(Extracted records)
*****

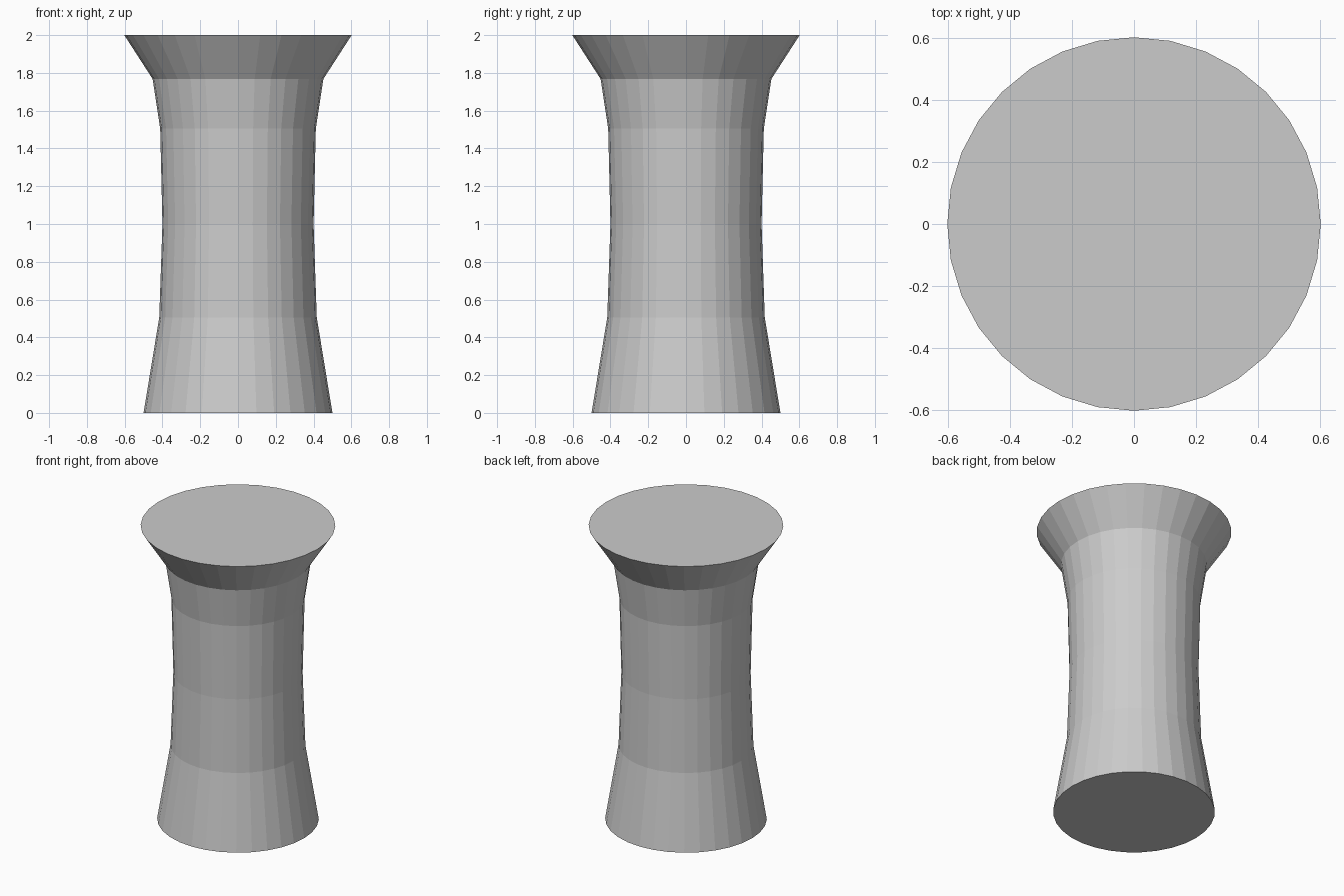
import bpy, bmesh
from math import cos, sin, tau

if "Cube" in bpy.data.objects:
    bpy.data.objects.remove(bpy.data.objects["Cube"])

SIDES = 32
# Pillar profile: (radius, height) from base to flared top
PROFILE = [(0.5, 0), (0.417, 0.505), (0.4, 1.0), (0.412, 1.505), (0.452, 1.768), (0.602, 2.0)]

bm = bmesh.new()
rings = [[bm.verts.new((r * cos(tau * i / SIDES), r * sin(tau * i / SIDES), z))
          for i in range(SIDES)] for r, z in PROFILE]

# Flat-faced side walls
for low, high in zip(rings, rings[1:]):
    for i in range(SIDES):
        j = (i + 1) % SIDES
        bm.faces.new((low[i], low[j], high[j], high[i]))

# Bottom and top caps
bm.faces.new(rings[0][::-1])
bm.faces.new(rings[-1])

mesh = bpy.data.meshes.new("pillar")
bm.to_mesh(mesh)
bm.free()
bpy.context.collection.objects.link(bpy.data.objects.new("pillar", mesh))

*****

* **Exercise details**
State the number of lines in the data that include the string "SIDES", and add nothing else.

* **Task solution**
5